35th (Depot) Company: Johnston served in this company from the time following his training at Chatham until the 19th of November 1871. This company was stationed at Chatham.

16th (Survey) Company: Johnston was transferred to this company in Bristol on the 20th of November 1871. He re-engaged at Bristol on the 9th of December 1879 to complete 21 years of service [12]. It was in Bristol that he served the remainder of his career on duties associated with the Ordnance Survey of England [13]. He was serving in this company at the time of his discharge from the Army.

Johnston’s service records show that he had no overseas or campaign service.

Discharge

Johnston’s service record was reviewed on the 17th of January 1889 by the Assistant Superintendent, Royal Engineer Records, for the purpose of determining his eligibility for discharge. On that date his total service with the Colours was reckoned at 20 years and 363 days. After eight additional days of service, Sergeant Johnston was discharged at Bedford on the 25th of January 1889 in consequence of the termination of his second period of limited engagement. At the time of his discharge he had completed 21 years and 6 days of service. Because of his fraudulent enlistment, Johnston had forfeited his initial 3 years and 149 days of service towards his good conduct pay and pension. This service was restored to him, however, on the 21st of June 1876; hence, his total service requirement for pension remained at 21 years. His Statement of Services and Discharge were certified by Colonel C.W. Wilson, R.E.

Johnston’s Military History Sheet indicates that his intended place of residence following his discharge was Bolton, Lancashire.

ENDNOTES:
[1]. Linlithgow is an old county in Scotland that was located between Edinburgh and Glasgow. Bathgate is located approximately 14 miles west southwest of Edinburgh.
[2]. See
Periods of Enlistment for the Corps of Royal Engineers.
[3]. Haddington is a town located approximately 17 miles due east of Edinburgh.
[4]. The Cameronians.
[5]. See
Age and Physical Requirements for Soldiers in the British Army (Victorian Period).
[6]. See
Marriage of Soldiers During the Victorian Period.
[7]. See
Good Conduct Pay.
[8]. Comments by
Captain W.S.S. Bissett, R.E. on Johnston’s W.O. Form 1143.
[9]. This medal in the author’s collection is the basis for this research work.
[10]. See
Certificates of Education.
[11]. See
Engineer Recruit Training.
[12]. See
Re-Engagement in the Regular Army.
[13]. See
Ordnance Survey, c. 1885.

REFERENCES:
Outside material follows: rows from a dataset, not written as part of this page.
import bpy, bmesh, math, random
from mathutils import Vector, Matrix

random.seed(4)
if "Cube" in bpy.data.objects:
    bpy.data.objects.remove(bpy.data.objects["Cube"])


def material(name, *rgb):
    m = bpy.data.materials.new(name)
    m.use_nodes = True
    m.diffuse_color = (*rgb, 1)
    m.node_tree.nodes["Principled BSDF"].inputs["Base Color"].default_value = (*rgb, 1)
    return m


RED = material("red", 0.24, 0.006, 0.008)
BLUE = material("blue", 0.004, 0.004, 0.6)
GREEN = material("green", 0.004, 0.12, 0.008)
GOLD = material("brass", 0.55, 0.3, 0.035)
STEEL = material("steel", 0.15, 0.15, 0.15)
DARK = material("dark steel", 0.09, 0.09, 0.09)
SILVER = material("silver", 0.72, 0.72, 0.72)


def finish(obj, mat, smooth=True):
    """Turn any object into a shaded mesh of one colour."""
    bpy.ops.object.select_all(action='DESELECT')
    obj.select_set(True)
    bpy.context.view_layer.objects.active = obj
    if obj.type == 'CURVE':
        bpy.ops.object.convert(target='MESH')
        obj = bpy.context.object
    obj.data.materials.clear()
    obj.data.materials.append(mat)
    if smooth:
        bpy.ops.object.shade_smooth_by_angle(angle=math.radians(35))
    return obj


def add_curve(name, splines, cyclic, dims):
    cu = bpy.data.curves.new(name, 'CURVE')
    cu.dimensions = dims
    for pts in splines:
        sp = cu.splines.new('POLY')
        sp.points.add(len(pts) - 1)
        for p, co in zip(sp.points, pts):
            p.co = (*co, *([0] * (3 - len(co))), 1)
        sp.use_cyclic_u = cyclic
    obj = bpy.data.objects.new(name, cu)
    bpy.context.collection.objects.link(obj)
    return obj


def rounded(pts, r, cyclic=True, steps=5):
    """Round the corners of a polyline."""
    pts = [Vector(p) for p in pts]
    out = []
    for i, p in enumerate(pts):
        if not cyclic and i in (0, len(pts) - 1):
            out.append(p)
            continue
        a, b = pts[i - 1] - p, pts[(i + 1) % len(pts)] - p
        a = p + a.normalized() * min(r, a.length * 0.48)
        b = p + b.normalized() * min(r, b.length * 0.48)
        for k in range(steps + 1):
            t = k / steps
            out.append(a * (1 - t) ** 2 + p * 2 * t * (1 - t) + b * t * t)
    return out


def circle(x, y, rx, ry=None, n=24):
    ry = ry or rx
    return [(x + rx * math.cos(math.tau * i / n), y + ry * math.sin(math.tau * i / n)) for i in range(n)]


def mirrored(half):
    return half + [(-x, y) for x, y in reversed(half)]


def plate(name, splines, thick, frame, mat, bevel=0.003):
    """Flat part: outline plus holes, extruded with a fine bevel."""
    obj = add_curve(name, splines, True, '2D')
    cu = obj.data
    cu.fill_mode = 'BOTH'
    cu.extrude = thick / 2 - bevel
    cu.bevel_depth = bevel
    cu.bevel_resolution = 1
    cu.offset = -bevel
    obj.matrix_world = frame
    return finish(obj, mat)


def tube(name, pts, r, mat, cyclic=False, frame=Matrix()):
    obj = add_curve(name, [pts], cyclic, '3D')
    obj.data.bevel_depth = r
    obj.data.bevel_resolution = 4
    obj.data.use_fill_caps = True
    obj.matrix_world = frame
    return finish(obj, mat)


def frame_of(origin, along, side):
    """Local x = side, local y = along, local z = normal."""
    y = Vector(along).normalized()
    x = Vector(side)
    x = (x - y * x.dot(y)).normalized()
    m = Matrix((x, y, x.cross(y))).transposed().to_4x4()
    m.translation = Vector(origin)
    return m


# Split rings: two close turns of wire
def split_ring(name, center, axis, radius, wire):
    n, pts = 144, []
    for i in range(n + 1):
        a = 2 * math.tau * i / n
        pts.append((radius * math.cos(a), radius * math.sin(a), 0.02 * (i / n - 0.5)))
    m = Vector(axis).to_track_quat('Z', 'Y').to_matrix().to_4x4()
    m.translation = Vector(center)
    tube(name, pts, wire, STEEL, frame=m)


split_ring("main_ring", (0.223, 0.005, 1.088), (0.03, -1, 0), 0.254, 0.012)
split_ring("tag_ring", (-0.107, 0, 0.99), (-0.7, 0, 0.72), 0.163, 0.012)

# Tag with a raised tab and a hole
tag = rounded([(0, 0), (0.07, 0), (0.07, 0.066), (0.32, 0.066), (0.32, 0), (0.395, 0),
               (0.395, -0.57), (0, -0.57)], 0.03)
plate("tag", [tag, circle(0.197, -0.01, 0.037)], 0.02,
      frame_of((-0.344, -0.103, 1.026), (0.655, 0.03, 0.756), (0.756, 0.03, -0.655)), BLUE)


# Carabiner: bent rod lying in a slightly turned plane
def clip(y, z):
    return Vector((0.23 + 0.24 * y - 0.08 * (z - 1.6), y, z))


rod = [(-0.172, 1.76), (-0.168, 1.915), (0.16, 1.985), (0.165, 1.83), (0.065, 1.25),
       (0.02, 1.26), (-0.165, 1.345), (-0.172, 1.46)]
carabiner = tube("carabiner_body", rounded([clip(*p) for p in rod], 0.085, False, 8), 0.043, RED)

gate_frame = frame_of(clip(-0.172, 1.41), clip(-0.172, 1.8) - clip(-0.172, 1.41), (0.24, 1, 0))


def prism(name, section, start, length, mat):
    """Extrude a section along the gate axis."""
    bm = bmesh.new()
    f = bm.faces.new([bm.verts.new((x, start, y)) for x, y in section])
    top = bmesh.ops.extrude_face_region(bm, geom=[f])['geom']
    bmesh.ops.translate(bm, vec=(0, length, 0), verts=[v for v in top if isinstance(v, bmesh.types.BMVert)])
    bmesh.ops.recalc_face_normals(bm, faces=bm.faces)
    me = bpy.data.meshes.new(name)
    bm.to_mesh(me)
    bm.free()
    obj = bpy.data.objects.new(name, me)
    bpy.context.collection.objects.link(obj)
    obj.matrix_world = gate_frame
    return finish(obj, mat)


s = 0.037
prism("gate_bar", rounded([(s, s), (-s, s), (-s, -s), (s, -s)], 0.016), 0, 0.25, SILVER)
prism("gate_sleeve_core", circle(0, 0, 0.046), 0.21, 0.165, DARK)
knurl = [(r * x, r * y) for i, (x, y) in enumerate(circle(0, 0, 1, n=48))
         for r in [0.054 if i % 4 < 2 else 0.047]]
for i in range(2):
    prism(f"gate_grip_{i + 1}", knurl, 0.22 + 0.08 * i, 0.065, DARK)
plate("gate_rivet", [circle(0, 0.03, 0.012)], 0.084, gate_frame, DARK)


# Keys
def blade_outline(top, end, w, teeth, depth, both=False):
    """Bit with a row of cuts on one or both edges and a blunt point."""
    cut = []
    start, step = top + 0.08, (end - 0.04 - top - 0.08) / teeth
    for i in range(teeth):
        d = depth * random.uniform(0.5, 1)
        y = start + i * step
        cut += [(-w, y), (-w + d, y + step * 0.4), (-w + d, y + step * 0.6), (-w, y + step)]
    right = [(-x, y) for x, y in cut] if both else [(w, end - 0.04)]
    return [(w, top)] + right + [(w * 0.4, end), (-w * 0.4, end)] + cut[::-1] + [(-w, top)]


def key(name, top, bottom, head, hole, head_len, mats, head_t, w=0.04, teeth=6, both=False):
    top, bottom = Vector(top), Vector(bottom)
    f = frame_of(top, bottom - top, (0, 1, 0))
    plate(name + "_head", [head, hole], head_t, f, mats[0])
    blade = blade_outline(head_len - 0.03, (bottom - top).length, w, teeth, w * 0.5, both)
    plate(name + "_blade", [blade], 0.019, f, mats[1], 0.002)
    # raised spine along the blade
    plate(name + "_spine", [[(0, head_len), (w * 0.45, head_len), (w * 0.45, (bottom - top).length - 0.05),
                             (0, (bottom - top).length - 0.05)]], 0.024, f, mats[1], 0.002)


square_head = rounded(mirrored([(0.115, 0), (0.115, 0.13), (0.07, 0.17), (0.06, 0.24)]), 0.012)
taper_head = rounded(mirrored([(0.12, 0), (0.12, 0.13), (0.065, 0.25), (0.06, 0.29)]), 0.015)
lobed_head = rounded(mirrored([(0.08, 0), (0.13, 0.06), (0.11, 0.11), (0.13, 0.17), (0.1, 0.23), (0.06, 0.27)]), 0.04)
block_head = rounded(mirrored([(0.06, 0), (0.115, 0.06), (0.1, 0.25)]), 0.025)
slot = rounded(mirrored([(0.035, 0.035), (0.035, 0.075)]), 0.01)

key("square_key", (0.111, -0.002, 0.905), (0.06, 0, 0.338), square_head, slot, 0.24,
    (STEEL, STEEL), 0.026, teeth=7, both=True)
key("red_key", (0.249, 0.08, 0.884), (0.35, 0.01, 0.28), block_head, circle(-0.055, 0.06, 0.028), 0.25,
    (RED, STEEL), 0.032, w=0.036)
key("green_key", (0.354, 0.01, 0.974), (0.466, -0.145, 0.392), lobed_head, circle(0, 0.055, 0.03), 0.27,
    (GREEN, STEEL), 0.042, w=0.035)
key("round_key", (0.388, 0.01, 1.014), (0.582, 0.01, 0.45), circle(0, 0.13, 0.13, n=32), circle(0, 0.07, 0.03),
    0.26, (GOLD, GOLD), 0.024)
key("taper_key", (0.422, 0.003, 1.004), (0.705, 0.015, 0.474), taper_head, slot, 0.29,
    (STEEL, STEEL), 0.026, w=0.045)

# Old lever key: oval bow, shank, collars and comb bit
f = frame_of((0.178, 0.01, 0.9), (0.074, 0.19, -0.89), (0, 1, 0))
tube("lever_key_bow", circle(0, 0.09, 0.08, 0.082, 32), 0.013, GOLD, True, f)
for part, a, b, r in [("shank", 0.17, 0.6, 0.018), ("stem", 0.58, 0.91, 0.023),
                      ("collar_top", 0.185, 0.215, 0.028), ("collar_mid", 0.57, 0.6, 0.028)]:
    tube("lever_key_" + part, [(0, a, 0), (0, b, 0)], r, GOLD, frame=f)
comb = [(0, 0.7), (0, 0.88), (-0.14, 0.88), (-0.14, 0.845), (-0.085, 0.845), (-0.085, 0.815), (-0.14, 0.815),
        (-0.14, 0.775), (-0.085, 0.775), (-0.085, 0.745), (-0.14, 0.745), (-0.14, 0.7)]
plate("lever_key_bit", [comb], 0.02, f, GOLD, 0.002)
1. CONNOLLY, T.W.J. Roll of Officers of the Corps of Royal Engineers from 1660 to 1898. The Royal Engineers Institute, Chatham, Kent, 1898.
2. FARWELL, B. Mr. Kipling’s Army: All the Queen’s Men. W.W. Norton & Company, New York, 1981.
3. GRIERSON, J.M. Scarlet Into Khaki: The British Army on the Eve of the Boer War. Greenhill Books, London, 1988.
4. GRIERSON, J.M. Records of the Scottish Volunteer Force, 1859-1908. Frederick Muller Ltd., London, 1972.
5. LETTS, C. Roadbook of Britain. Charles Letts and Company Limited, London, 1977.
6. PORTER, W. History of the Corps of Royal Engineers. Volume II. The Institution of Royal Engineers, Chatham, Kent, 1952, p.243.
7. PUBLIC RECORD OFFICE, London. Service Papers, WO97/3165, including:

a. W.O. Form 798 C. Duplicate of Attestation for Militia Volunteers (Scotland).
b. W.O. Form 1143. Medical History.
c. Record of Services.
d. W.O. Form 39 A. Verification of Enlistment.
e. Military History Sheet.

8. SHEPHERD, W.R. Historical Atlas. Henry Holt and Company, New York, 1929.
9. SKELLEY, A.R. The Victorian Army at Home: The Recruitment and Terms and Conditions of the British Regular, 1859-1899. McGill-Queen’s University Press, Montreal, 1977.